Much of the revenue growth has been with the top 10 EMS providers, which account for 90 per cent of EMS revenue, said Sherman. Foxconn remains the largest EMS company. Its sales revenue grew 15 per cent to $155 billion in 2017, according to NVR. “The growth has been largely due to Apple’s growth, but they also supply other companies in the communications sector. Foxconn builds many Apple products including, iPhones, iPods and iPads. Pegatron, the second largest EMS provider, grew 9.3 per cent to $39.3 billion in 2017, said NVR.

Sherman said electronics contract manufacturers account for 40 per cent of all electronics assembly. “Sixty per cent is still done by OEMs, often for products that are not outsourceable,” said Sherman.
The EMS industry will continue to grow through 2022 when revenue will total $664 billion, the researcher said. One reason for continued growth will be the communications industry.

“There is reason to believe that the communications sector will stay strong because we have replacement of 4G networks with fifth-generation networks, which will be deployed in the next few years,” said Sherman. The transition will require new switches, routers and other communications gear.

The industrial sector, including process controls, robotics test and measurement, will also help drive EMS revenue over the next five years. Automotive is also a growth segment for EMS. “There’s a lot going on there with safety systems in addition to entertainment systems, diagnostics, and instrumentation,” in vehicles, said Sherman.

While large companies dominate the EMS market in terms of revenue, smaller EMS providers are also growing, said Sherman. EMS companies such as Plexus, SMT, MC Assembly, Creation Technologies and others are “in the so-called sweet spot” of the EMS industry, he said. “They are able to maintain better margins because they are doing medium-volume and high-complexity products in industrial, medical, aerospace sectors. They’ve become kind of specialists in certain segments,” he said.

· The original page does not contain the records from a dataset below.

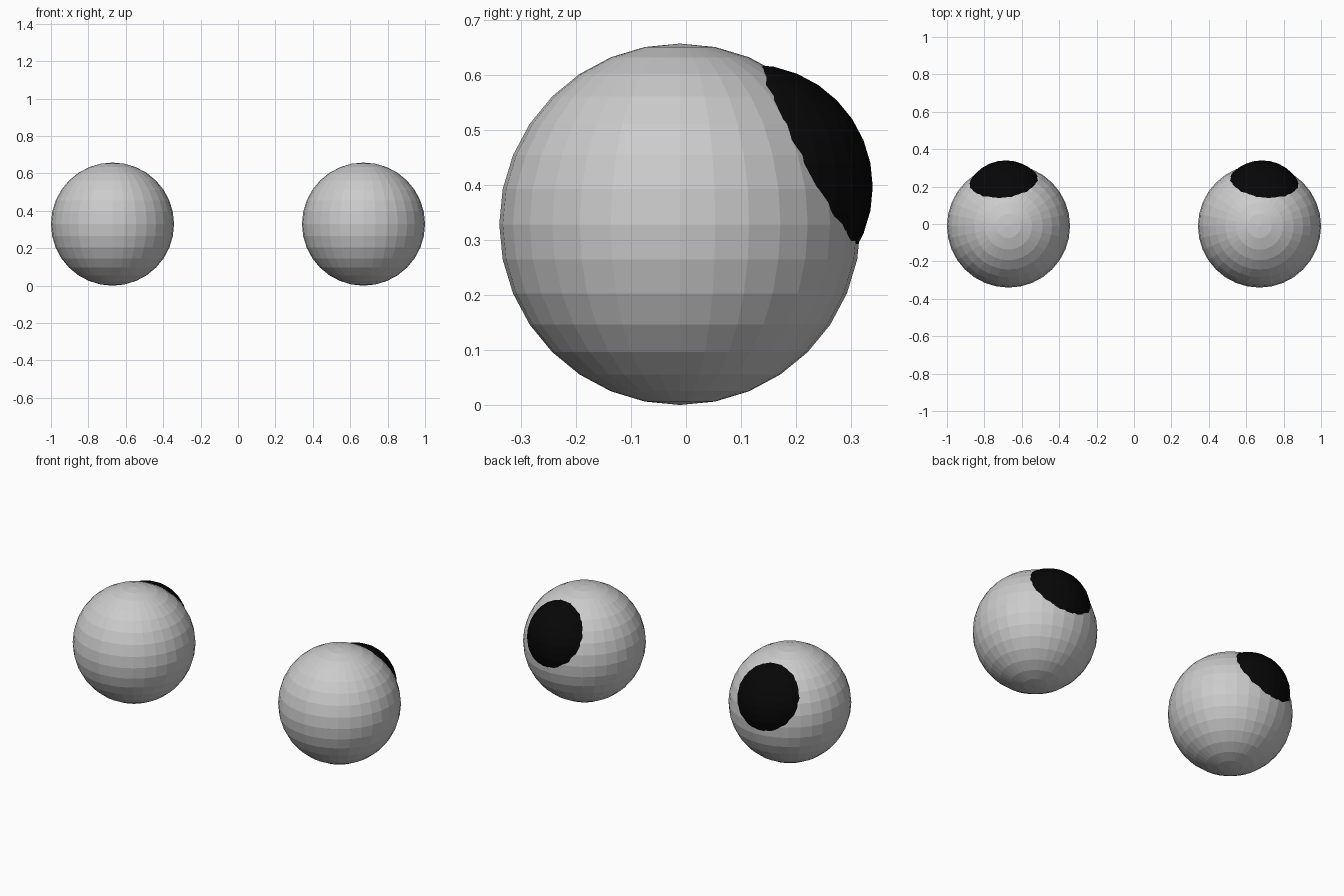
import bpy

if "Cube" in bpy.data.objects:
    bpy.data.objects.remove(bpy.data.objects["Cube"])

black = bpy.data.materials.new("black")
black.diffuse_color = (0.002, 0.002, 0.002, 1)
black.use_nodes = True
black.node_tree.nodes["Principled BSDF"].inputs["Base Color"].default_value = black.diffuse_color


def ball(name, radius, location):
    bpy.ops.mesh.primitive_uv_sphere_add(
        segments=32, ring_count=16, radius=radius, location=location)
    obj = bpy.context.object
    obj.name = name
    return obj


# A pair of eyes, each with a smaller dark ball bulging out as the pupil
for side, s in (("left", -1), ("right", 1)):
    ball(side + "_eyeball", 0.329, (s * 0.671, -0.011, 0.329))
    pupil = ball(side + "_pupil", 0.223, (s * 0.685, 0.117, 0.397))
    pupil.data.materials.append(black)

OEM customers often “get a lot more attention from the smaller EMS guys,” than bigger contract manufacturers said, Sherman. Often big EMS companies can’t take any projects that are less than $50 million. But such programs “for a small and medium size EMS company is a nice program,” he said.

One contributing factor for the return of growth to the EMS industry could be that EMS providers are providing OEMs with higher-level services than in the past. Some EMS providers have become supply chain partners to OEMs supporting OEMs in design, prototypes, logistics, managing the supply chain, reverse logistics and repair.

In the past, many OEMS would outsource to reduce fixed labor costs. But now “it’s not just about labor anymore,” said Virginia Howard, supply chain research director for researcher Gartner Inc. There is a greater focus by OEMs to expand working with external manufacturing partners on more than just contract manufacturing, she said. EMS providers are making investments in design capabilities and handling “orchestration of the end-to-end supply chain in outsourcing on behalf of customers,” said Howard.
She noted that some of the larger EMS companies have innovation centers “that focus on design, prototyping to support startups and other established OEMs. “The value of the contract manufacturers now is about providing solutions. It’s not just about cost and capacity,” said Howard.